# PROBLEM DETAILS
Would you give all of the records again, exactly as they read?

Saved entries:
* * * * * * * * *

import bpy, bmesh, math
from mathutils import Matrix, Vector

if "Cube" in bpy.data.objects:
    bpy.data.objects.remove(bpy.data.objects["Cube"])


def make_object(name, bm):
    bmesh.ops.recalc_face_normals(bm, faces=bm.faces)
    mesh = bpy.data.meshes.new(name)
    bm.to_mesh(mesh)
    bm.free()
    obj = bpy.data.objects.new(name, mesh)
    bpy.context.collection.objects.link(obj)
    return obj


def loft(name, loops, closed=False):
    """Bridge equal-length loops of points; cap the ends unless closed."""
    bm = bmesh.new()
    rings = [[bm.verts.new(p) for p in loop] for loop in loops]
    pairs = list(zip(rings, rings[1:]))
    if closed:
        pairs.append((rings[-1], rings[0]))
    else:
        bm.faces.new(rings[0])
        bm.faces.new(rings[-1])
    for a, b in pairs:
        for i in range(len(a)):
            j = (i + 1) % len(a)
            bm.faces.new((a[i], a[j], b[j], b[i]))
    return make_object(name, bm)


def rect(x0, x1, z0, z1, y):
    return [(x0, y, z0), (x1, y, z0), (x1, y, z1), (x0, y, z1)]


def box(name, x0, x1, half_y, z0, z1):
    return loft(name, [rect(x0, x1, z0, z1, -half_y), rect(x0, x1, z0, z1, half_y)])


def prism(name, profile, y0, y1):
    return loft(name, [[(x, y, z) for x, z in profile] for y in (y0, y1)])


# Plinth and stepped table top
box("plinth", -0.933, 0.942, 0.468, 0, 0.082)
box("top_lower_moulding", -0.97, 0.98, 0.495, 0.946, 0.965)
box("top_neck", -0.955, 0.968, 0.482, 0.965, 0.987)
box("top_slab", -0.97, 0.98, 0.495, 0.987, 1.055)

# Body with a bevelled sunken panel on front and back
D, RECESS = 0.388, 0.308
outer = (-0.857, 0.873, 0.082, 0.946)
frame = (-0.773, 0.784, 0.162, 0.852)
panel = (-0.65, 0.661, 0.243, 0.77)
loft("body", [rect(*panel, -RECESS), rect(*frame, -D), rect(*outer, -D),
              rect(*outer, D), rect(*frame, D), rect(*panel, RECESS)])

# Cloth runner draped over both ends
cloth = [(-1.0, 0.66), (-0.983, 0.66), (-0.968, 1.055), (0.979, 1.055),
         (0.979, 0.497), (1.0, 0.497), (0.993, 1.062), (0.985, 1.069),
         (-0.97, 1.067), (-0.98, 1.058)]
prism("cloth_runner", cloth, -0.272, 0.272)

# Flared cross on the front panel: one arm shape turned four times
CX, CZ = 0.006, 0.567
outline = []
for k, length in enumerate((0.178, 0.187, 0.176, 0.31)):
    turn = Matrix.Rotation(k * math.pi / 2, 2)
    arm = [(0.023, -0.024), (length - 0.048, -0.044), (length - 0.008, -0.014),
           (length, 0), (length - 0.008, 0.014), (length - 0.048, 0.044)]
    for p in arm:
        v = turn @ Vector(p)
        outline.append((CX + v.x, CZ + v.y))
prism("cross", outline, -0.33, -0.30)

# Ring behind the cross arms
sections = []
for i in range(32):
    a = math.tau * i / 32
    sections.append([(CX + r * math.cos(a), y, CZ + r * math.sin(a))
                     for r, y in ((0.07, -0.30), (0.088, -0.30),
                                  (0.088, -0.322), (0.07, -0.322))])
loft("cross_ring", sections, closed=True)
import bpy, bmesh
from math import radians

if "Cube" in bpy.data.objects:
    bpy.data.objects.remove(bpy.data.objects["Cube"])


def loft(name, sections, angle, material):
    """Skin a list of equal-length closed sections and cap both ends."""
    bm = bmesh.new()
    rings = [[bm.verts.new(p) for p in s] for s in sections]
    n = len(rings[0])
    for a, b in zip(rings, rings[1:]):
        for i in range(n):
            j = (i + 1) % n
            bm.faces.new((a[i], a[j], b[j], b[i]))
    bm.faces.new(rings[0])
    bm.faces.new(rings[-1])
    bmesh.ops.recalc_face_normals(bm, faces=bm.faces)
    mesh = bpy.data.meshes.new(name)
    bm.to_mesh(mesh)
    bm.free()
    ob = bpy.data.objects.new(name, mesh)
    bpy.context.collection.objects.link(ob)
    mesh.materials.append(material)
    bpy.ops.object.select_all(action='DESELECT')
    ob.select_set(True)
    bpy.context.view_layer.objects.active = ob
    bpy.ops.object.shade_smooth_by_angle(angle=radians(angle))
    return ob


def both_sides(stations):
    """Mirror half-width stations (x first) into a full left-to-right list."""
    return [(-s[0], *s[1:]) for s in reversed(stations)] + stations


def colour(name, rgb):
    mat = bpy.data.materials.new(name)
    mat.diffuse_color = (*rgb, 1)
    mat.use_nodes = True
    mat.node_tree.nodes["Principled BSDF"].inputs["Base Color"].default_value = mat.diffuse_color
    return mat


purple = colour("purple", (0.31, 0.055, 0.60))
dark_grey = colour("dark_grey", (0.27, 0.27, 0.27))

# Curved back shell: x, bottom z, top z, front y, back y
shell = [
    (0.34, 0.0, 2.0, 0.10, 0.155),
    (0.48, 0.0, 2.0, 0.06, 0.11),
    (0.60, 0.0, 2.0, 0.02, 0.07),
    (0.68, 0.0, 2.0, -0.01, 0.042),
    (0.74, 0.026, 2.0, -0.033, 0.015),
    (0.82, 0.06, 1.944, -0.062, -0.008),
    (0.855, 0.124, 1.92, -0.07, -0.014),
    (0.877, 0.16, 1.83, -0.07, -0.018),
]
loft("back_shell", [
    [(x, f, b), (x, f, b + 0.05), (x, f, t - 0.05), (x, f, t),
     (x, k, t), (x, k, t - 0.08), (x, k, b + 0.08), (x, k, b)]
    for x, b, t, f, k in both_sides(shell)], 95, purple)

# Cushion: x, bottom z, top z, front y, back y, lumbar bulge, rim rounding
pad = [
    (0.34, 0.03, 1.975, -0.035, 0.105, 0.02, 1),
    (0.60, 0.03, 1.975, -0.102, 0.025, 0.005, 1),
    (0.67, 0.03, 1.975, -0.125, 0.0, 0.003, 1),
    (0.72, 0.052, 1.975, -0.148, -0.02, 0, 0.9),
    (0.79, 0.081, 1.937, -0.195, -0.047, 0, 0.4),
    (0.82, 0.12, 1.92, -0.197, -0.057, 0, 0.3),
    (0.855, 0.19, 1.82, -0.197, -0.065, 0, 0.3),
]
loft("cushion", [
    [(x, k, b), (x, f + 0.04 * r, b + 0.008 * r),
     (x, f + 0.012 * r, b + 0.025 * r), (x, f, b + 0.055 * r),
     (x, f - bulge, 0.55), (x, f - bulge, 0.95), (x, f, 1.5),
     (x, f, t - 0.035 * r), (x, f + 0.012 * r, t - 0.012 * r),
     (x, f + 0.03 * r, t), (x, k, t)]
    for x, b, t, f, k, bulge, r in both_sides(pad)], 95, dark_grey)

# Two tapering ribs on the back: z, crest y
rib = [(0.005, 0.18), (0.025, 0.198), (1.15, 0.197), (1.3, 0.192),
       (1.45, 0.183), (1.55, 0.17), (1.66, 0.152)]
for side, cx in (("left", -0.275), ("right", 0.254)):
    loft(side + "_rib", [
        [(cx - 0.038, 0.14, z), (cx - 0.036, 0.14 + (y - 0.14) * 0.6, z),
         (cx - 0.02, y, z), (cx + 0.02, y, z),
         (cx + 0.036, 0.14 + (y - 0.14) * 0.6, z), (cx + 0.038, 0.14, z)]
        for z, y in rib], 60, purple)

* * * * * * * * *

# ANSWER BELOW
import bpy, bmesh, math
from mathutils import Matrix, Vector

if "Cube" in bpy.data.objects:
    bpy.data.objects.remove(bpy.data.objects["Cube"])


def make_object(name, bm):
    bmesh.ops.recalc_face_normals(bm, faces=bm.faces)
    mesh = bpy.data.meshes.new(name)
    bm.to_mesh(mesh)
    bm.free()
    obj = bpy.data.objects.new(name, mesh)
    bpy.context.collection.objects.link(obj)
    return obj


def loft(name, loops, closed=False):
    """Bridge equal-length loops of points; cap the ends unless closed."""
    bm = bmesh.new()
    rings = [[bm.verts.new(p) for p in loop] for loop in loops]
    pairs = list(zip(rings, rings[1:]))
    if closed:
        pairs.append((rings[-1], rings[0]))
    else:
        bm.faces.new(rings[0])
        bm.faces.new(rings[-1])
    for a, b in pairs:
        for i in range(len(a)):
            j = (i + 1) % len(a)
            bm.faces.new((a[i], a[j], b[j], b[i]))
    return make_object(name, bm)


def rect(x0, x1, z0, z1, y):
    return [(x0, y, z0), (x1, y, z0), (x1, y, z1), (x0, y, z1)]


def box(name, x0, x1, half_y, z0, z1):
    return loft(name, [rect(x0, x1, z0, z1, -half_y), rect(x0, x1, z0, z1, half_y)])


def prism(name, profile, y0, y1):
    return loft(name, [[(x, y, z) for x, z in profile] for y in (y0, y1)])


# Plinth and stepped table top
box("plinth", -0.933, 0.942, 0.468, 0, 0.082)
box("top_lower_moulding", -0.97, 0.98, 0.495, 0.946, 0.965)
box("top_neck", -0.955, 0.968, 0.482, 0.965, 0.987)
box("top_slab", -0.97, 0.98, 0.495, 0.987, 1.055)

# Body with a bevelled sunken panel on front and back
D, RECESS = 0.388, 0.308
outer = (-0.857, 0.873, 0.082, 0.946)
frame = (-0.773, 0.784, 0.162, 0.852)
panel = (-0.65, 0.661, 0.243, 0.77)
loft("body", [rect(*panel, -RECESS), rect(*frame, -D), rect(*outer, -D),
              rect(*outer, D), rect(*frame, D), rect(*panel, RECESS)])

# Cloth runner draped over both ends
cloth = [(-1.0, 0.66), (-0.983, 0.66), (-0.968, 1.055), (0.979, 1.055),
         (0.979, 0.497), (1.0, 0.497), (0.993, 1.062), (0.985, 1.069),
         (-0.97, 1.067), (-0.98, 1.058)]
prism("cloth_runner", cloth, -0.272, 0.272)

# Flared cross on the front panel: one arm shape turned four times
CX, CZ = 0.006, 0.567
outline = []
for k, length in enumerate((0.178, 0.187, 0.176, 0.31)):
    turn = Matrix.Rotation(k * math.pi / 2, 2)
    arm = [(0.023, -0.024), (length - 0.048, -0.044), (length - 0.008, -0.014),
           (length, 0), (length - 0.008, 0.014), (length - 0.048, 0.044)]
    for p in arm:
        v = turn @ Vector(p)
        outline.append((CX + v.x, CZ + v.y))
prism("cross", outline, -0.33, -0.30)

# Ring behind the cross arms
sections = []
for i in range(32):
    a = math.tau * i / 32
    sections.append([(CX + r * math.cos(a), y, CZ + r * math.sin(a))
                     for r, y in ((0.07, -0.30), (0.088, -0.30),
                                  (0.088, -0.322), (0.07, -0.322))])
loft("cross_ring", sections, closed=True)
import bpy, bmesh
from math import radians

if "Cube" in bpy.data.objects:
    bpy.data.objects.remove(bpy.data.objects["Cube"])


def loft(name, sections, angle, material):
    """Skin a list of equal-length closed sections and cap both ends."""
    bm = bmesh.new()
    rings = [[bm.verts.new(p) for p in s] for s in sections]
    n = len(rings[0])
    for a, b in zip(rings, rings[1:]):
        for i in range(n):
            j = (i + 1) % n
            bm.faces.new((a[i], a[j], b[j], b[i]))
    bm.faces.new(rings[0])
    bm.faces.new(rings[-1])
    bmesh.ops.recalc_face_normals(bm, faces=bm.faces)
    mesh = bpy.data.meshes.new(name)
    bm.to_mesh(mesh)
    bm.free()
    ob = bpy.data.objects.new(name, mesh)
    bpy.context.collection.objects.link(ob)
    mesh.materials.append(material)
    bpy.ops.object.select_all(action='DESELECT')
    ob.select_set(True)
    bpy.context.view_layer.objects.active = ob
    bpy.ops.object.shade_smooth_by_angle(angle=radians(angle))
    return ob


def both_sides(stations):
    """Mirror half-width stations (x first) into a full left-to-right list."""
    return [(-s[0], *s[1:]) for s in reversed(stations)] + stations


def colour(name, rgb):
    mat = bpy.data.materials.new(name)
    mat.diffuse_color = (*rgb, 1)
    mat.use_nodes = True
    mat.node_tree.nodes["Principled BSDF"].inputs["Base Color"].default_value = mat.diffuse_color
    return mat


purple = colour("purple", (0.31, 0.055, 0.60))
dark_grey = colour("dark_grey", (0.27, 0.27, 0.27))

# Curved back shell: x, bottom z, top z, front y, back y
shell = [
    (0.34, 0.0, 2.0, 0.10, 0.155),
    (0.48, 0.0, 2.0, 0.06, 0.11),
    (0.60, 0.0, 2.0, 0.02, 0.07),
    (0.68, 0.0, 2.0, -0.01, 0.042),
    (0.74, 0.026, 2.0, -0.033, 0.015),
    (0.82, 0.06, 1.944, -0.062, -0.008),
    (0.855, 0.124, 1.92, -0.07, -0.014),
    (0.877, 0.16, 1.83, -0.07, -0.018),
]
loft("back_shell", [
    [(x, f, b), (x, f, b + 0.05), (x, f, t - 0.05), (x, f, t),
     (x, k, t), (x, k, t - 0.08), (x, k, b + 0.08), (x, k, b)]
    for x, b, t, f, k in both_sides(shell)], 95, purple)

# Cushion: x, bottom z, top z, front y, back y, lumbar bulge, rim rounding
pad = [
    (0.34, 0.03, 1.975, -0.035, 0.105, 0.02, 1),
    (0.60, 0.03, 1.975, -0.102, 0.025, 0.005, 1),
    (0.67, 0.03, 1.975, -0.125, 0.0, 0.003, 1),
    (0.72, 0.052, 1.975, -0.148, -0.02, 0, 0.9),
    (0.79, 0.081, 1.937, -0.195, -0.047, 0, 0.4),
    (0.82, 0.12, 1.92, -0.197, -0.057, 0, 0.3),
    (0.855, 0.19, 1.82, -0.197, -0.065, 0, 0.3),
]
loft("cushion", [
    [(x, k, b), (x, f + 0.04 * r, b + 0.008 * r),
     (x, f + 0.012 * r, b + 0.025 * r), (x, f, b + 0.055 * r),
     (x, f - bulge, 0.55), (x, f - bulge, 0.95), (x, f, 1.5),
     (x, f, t - 0.035 * r), (x, f + 0.012 * r, t - 0.012 * r),
     (x, f + 0.03 * r, t), (x, k, t)]
    for x, b, t, f, k, bulge, r in both_sides(pad)], 95, dark_grey)

# Two tapering ribs on the back: z, crest y
rib = [(0.005, 0.18), (0.025, 0.198), (1.15, 0.197), (1.3, 0.192),
       (1.45, 0.183), (1.55, 0.17), (1.66, 0.152)]
for side, cx in (("left", -0.275), ("right", 0.254)):
    loft(side + "_rib", [
        [(cx - 0.038, 0.14, z), (cx - 0.036, 0.14 + (y - 0.14) * 0.6, z),
         (cx - 0.02, y, z), (cx + 0.02, y, z),
         (cx + 0.036, 0.14 + (y - 0.14) * 0.6, z), (cx + 0.038, 0.14, z)]
        for z, y in rib], 60, purple)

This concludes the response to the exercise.